● How to complete this task
This exercise asks for a copy of each line in the records below with the word "bmesh" in it.

==== Records for the exercise

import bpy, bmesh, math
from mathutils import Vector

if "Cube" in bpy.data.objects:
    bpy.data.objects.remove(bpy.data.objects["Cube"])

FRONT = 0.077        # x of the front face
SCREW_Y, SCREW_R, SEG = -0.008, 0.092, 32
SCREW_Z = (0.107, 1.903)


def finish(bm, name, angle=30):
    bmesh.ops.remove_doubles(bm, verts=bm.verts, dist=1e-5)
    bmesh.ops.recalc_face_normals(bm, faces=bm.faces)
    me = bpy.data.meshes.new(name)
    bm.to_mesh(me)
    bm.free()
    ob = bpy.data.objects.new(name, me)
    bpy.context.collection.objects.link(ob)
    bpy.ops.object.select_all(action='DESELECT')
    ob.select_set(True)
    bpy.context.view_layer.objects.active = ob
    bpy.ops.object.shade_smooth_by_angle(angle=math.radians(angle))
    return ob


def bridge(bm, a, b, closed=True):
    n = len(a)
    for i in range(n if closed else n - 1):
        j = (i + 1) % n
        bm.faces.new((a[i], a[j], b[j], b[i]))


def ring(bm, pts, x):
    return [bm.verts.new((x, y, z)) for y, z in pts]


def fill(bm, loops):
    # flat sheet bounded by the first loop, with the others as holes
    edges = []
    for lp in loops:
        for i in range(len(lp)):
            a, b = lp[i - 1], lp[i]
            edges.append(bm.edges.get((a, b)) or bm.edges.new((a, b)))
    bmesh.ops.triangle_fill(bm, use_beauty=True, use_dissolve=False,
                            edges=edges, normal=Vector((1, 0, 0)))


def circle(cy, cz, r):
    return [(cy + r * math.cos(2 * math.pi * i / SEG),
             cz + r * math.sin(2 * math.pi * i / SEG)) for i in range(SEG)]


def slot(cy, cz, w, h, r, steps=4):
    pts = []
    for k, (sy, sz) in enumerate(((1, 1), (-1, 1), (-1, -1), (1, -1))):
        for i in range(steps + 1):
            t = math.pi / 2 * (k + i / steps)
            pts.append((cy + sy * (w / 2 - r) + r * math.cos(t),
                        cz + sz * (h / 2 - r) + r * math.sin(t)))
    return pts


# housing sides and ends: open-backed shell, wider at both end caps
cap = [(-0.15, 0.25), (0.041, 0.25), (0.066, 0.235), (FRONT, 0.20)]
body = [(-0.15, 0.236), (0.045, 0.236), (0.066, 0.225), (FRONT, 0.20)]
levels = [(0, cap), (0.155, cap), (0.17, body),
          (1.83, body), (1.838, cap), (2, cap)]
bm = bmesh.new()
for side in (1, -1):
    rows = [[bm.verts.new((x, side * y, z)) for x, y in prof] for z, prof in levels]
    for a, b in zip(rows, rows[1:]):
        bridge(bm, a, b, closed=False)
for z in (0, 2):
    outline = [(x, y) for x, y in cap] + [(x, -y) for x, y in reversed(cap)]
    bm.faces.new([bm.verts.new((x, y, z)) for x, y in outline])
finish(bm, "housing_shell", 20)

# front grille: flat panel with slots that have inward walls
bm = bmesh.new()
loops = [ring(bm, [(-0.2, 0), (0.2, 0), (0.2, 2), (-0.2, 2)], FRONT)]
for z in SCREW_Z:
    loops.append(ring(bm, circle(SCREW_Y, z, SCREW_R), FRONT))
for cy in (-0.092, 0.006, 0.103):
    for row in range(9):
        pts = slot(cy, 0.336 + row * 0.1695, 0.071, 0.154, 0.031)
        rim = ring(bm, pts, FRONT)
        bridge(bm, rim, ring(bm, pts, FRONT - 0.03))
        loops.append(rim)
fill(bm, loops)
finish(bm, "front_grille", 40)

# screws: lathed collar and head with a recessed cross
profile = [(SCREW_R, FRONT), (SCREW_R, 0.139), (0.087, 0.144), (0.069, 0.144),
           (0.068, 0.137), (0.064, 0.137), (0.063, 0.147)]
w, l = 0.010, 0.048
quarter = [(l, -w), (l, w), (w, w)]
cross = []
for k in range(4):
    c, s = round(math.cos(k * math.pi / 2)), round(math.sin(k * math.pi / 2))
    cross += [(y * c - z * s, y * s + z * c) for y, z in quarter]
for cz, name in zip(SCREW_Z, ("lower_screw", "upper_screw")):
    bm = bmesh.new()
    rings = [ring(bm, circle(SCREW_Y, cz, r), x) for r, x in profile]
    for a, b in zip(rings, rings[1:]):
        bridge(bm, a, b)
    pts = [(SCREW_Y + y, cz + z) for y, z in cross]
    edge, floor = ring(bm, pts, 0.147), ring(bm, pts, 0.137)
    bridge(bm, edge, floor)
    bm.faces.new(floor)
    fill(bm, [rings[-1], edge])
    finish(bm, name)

========

● Solved exercise
import bpy, bmesh, math
    bmesh.ops.remove_doubles(bm, verts=bm.verts, dist=1e-5)
    bmesh.ops.recalc_face_normals(bm, faces=bm.faces)
    bmesh.ops.triangle_fill(bm, use_beauty=True, use_dissolve=False,
bm = bmesh.new()
bm = bmesh.new()
    bm = bmesh.new()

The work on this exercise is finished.